(Plain-text document sources)
================
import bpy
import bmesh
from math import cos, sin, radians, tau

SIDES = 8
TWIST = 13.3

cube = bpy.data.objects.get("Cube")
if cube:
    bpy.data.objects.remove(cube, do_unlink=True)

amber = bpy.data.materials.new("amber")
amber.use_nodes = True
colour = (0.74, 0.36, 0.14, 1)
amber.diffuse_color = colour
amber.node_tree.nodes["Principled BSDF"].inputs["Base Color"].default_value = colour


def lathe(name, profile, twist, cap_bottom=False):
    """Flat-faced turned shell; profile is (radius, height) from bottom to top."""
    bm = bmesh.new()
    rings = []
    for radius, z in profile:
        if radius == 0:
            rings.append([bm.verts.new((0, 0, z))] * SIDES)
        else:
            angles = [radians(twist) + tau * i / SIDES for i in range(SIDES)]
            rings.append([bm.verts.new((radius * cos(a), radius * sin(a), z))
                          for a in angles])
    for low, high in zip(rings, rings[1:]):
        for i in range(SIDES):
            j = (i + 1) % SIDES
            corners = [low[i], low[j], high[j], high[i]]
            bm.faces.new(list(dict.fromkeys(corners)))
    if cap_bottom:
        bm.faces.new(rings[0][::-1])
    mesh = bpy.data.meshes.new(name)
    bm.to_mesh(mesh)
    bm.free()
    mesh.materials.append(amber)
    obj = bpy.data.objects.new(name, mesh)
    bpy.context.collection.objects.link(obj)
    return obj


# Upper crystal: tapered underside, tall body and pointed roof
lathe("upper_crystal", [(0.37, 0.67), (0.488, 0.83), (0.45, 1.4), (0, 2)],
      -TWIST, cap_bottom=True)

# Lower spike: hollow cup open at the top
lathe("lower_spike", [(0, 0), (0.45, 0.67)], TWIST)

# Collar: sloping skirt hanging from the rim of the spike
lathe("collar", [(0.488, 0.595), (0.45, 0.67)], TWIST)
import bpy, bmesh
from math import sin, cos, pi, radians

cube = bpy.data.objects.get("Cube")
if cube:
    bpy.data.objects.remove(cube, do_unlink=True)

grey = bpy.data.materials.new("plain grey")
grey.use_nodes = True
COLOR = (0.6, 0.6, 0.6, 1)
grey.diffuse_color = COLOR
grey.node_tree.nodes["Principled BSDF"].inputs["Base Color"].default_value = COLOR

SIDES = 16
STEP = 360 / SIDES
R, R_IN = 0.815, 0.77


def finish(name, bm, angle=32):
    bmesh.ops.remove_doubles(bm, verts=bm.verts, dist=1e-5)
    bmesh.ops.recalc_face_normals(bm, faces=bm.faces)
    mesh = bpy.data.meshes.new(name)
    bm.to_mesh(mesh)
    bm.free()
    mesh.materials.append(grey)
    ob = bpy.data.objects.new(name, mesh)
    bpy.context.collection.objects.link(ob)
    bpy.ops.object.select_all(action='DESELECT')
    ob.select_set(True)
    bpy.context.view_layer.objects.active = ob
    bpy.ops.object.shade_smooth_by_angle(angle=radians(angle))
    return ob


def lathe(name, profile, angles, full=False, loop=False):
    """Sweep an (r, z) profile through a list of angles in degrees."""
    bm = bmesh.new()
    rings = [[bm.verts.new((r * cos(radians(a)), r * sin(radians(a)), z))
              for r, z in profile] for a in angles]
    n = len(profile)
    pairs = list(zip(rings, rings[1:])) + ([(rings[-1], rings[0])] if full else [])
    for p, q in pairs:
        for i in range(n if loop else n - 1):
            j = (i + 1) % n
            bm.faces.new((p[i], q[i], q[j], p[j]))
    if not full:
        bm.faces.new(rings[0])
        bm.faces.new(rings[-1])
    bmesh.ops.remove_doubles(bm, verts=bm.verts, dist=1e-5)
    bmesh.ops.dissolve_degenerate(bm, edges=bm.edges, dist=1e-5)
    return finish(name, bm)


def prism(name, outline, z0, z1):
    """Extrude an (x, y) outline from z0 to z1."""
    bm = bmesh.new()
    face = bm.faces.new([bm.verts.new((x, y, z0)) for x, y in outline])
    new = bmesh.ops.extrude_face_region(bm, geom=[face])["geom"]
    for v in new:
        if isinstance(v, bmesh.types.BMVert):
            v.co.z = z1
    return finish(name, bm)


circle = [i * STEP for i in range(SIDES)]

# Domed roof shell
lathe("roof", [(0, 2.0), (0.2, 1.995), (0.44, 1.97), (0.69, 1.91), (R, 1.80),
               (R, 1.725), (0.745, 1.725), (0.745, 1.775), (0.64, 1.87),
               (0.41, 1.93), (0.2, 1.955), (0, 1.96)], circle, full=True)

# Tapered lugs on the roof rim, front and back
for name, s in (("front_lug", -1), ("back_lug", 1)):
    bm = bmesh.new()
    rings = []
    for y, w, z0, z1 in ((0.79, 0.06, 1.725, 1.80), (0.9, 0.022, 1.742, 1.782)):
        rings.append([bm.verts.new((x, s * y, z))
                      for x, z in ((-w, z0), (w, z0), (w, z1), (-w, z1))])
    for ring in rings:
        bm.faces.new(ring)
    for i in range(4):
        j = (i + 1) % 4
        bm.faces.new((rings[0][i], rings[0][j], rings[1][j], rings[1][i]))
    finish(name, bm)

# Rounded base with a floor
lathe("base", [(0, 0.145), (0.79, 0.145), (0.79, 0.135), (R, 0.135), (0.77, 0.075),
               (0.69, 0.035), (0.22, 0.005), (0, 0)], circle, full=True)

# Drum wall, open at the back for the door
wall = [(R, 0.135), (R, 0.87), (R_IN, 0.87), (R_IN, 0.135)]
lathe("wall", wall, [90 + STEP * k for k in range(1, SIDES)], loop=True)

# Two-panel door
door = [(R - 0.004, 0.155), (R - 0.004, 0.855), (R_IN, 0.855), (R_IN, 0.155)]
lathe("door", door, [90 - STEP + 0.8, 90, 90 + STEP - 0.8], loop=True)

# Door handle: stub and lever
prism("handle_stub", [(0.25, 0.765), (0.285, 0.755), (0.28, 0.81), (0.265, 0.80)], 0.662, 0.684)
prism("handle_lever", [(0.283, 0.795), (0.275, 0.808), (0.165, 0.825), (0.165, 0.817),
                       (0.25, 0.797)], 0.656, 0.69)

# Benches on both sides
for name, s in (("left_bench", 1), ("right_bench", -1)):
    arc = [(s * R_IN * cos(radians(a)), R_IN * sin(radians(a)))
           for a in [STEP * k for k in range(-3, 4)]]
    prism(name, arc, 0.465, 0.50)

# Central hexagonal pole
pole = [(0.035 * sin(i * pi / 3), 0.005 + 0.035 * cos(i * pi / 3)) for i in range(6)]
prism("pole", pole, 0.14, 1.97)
================
* [WHAT YOU SHOULD DO] Copy out each line of the data containing the string "profile".

* [WRITTEN RESPONSE]
def lathe(name, profile, twist, cap_bottom=False):
    """Flat-faced turned shell; profile is (radius, height) from bottom to top."""
    for radius, z in profile:
def lathe(name, profile, angles, full=False, loop=False):
    """Sweep an (r, z) profile through a list of angles in degrees."""
              for r, z in profile] for a in angles]
    n = len(profile)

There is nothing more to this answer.